> [Provided entries]:

———

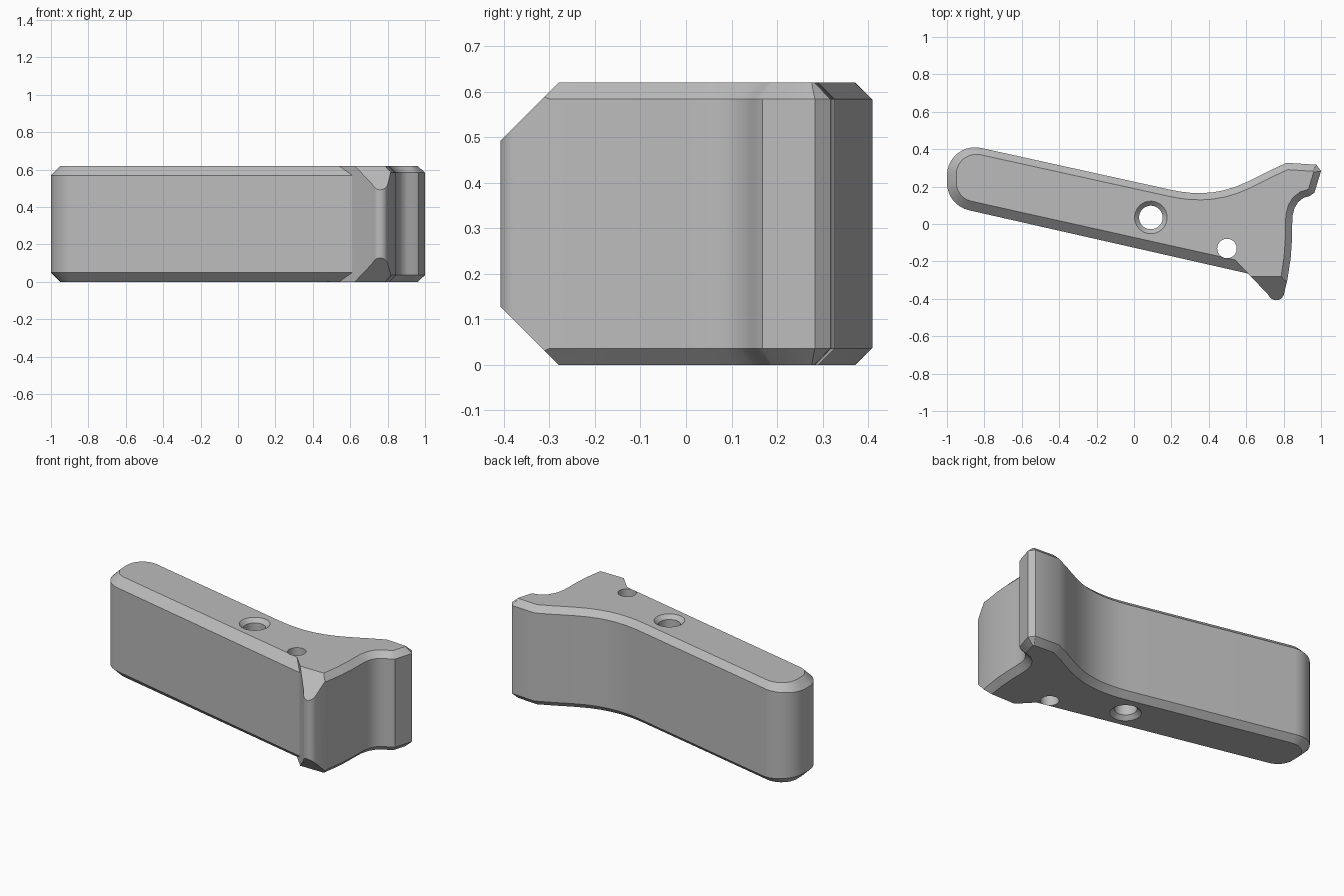
import bpy, bmesh, math
from mathutils import Vector

if "Cube" in bpy.data.objects:
    bpy.data.objects.remove(bpy.data.objects["Cube"])

H = 0.62          # body height
SIDE, END = 0.036, 0.05   # chamfer sizes

grey = bpy.data.materials.new("plain grey")
grey.diffuse_color = (0.5, 0.5, 0.5, 1)
grey.use_nodes = True
grey.node_tree.nodes["Principled BSDF"].inputs["Base Color"].default_value = grey.diffuse_color


def arc(cx, cy, r, a0, a1, n, d0, d1):
    """Arc points (x, y, chamfer) from angle a0 to a1 in degrees."""
    out = []
    for i in range(n + 1):
        t = i / n
        a = math.radians(a0 + (a1 - a0) * t)
        out.append((cx + r * math.cos(a), cy + r * math.sin(a), d0 + (d1 - d0) * t))
    return out


# Outline, counter-clockwise, starting at the inside corner of the spur
corner = (0.61, -0.265, END)
spur = [(0.715, -0.375, 0)] + arc(0.76, -0.365, 0.043, 225, 340, 6, 0, 0)
right = [(0.82, -0.30), (0.838, -0.18), (0.845, -0.08), (0.846, 0.0), (0.848, 0.045),
         (0.858, 0.085), (0.877, 0.117), (0.905, 0.139), (0.94, 0.15), (0.965, 0.168),
         (1.0, 0.283), (0.975, 0.317)]
back = [(0.815, 0.327), (0.72, 0.283), (0.66, 0.252), (0.60, 0.223), (0.54, 0.198),
        (0.48, 0.18), (0.42, 0.169), (0.36, 0.165), (0.30, 0.167), (0.25, 0.173), (0.20, 0.182)]
outline = [corner] + spur + [(x, y, SIDE) for x, y in right + back]
outline += arc(-0.85, 0.26, 0.15, 77.5, 180, 10, SIDE, END)
outline += arc(-0.85, 0.22, 0.15, 180, 257.2, 8, END, END)


def inset(i):
    """Mitred inset of one outline point."""
    if i == 0:
        return Vector((0.54, -0.192))   # chamfer runs into the spur wall
    n = len(outline)
    p, a, b = (Vector(outline[j % n][:2]) for j in (i, i - 1, i + 1))
    e1, e2 = (p - a).normalized(), (b - p).normalized()
    n1, n2 = Vector((-e1.y, e1.x)), Vector((-e2.y, e2.x))
    m = (n1 + n2).normalized()
    return p + m * outline[i][2] / max(m.dot(n1), 0.5)


# Body: four rings, chamfered at top and bottom
bm = bmesh.new()
N = len(outline)
inner = [inset(i) for i in range(N)]
rings = [
    [bm.verts.new((q.x, q.y, 0)) for q in inner],
    [bm.verts.new((x, y, d)) for x, y, d in outline],
    [bm.verts.new((x, y, H - d)) for x, y, d in outline],
    [bm.verts.new((q.x, q.y, H)) for q in inner],
]
bm.faces.new(list(reversed(rings[0])))
bm.faces.new(rings[3])
for lo, hi in zip(rings, rings[1:]):
    for i in range(N):
        j = (i + 1) % N
        bm.faces.new((lo[i], lo[j], hi[j], hi[i]))
bmesh.ops.remove_doubles(bm, verts=bm.verts, dist=1e-5)
# Sloped cuts on the spur, above and below
for z, s in ((H, 1), (0, -1)):
    cut = bmesh.ops.bisect_plane(bm, geom=bm.verts[:] + bm.edges[:] + bm.faces[:], dist=1e-6,
                                 plane_co=(0, -0.28, z), plane_no=(0, -1, s), clear_outer=True)
    edges = [e for e in cut["geom_cut"] if isinstance(e, bmesh.types.BMEdge)]
    bmesh.ops.holes_fill(bm, edges=edges, sides=0)
bmesh.ops.recalc_face_normals(bm, faces=bm.faces)


def make(name, bm):
    me = bpy.data.meshes.new(name)
    bm.to_mesh(me)
    bm.free()
    me.materials.append(grey)
    ob = bpy.data.objects.new(name, me)
    bpy.context.collection.objects.link(ob)
    return ob


body = make("lever_body", bm)


def hole(name, x, y, profile, seg=48):
    """Cut a round hole with the given (radius, z) profile."""
    bm = bmesh.new()
    rows = [[bm.verts.new((x + r * math.cos(2 * math.pi * k / seg),
                           y + r * math.sin(2 * math.pi * k / seg), z)) for k in range(seg)]
            for r, z in profile]
    bm.faces.new(list(reversed(rows[0])))
    bm.faces.new(rows[-1])
    for lo, hi in zip(rows, rows[1:]):
        for k in range(seg):
            m = (k + 1) % seg
            bm.faces.new((lo[k], lo[m], hi[m], hi[k]))
    cutter = make(name, bm)
    cutter.hide_render = True
    mod = body.modifiers.new(name, 'BOOLEAN')
    mod.operation, mod.solver, mod.object = 'DIFFERENCE', 'EXACT', cutter
    bpy.context.view_layer.objects.active = body
    bpy.ops.object.modifier_apply(modifier=name)
    bpy.data.objects.remove(cutter)


# Countersunk pivot hole and plain pin hole
R, C, E = 0.063, 0.024, 0.02
hole("pivot_hole", 0.09, 0.035,
     [(R + C + E, -E), (R, C), (R, H - C), (R + C + E, H + E)])
hole("pin_hole", 0.497, -0.131, [(0.052, -0.1), (0.052, H + 0.1)])

# Smooth curves, crisp chamfers
bpy.ops.object.select_all(action='DESELECT')
body.select_set(True)
bpy.context.view_layer.objects.active = body
bpy.ops.object.shade_smooth_by_angle(angle=math.radians(30))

———

> [What is being asked]: Return a copy of each line in the records above that has "context" in it.

> [Exercise result]:
    bpy.context.collection.objects.link(ob)
    bpy.context.view_layer.objects.active = body
bpy.context.view_layer.objects.active = body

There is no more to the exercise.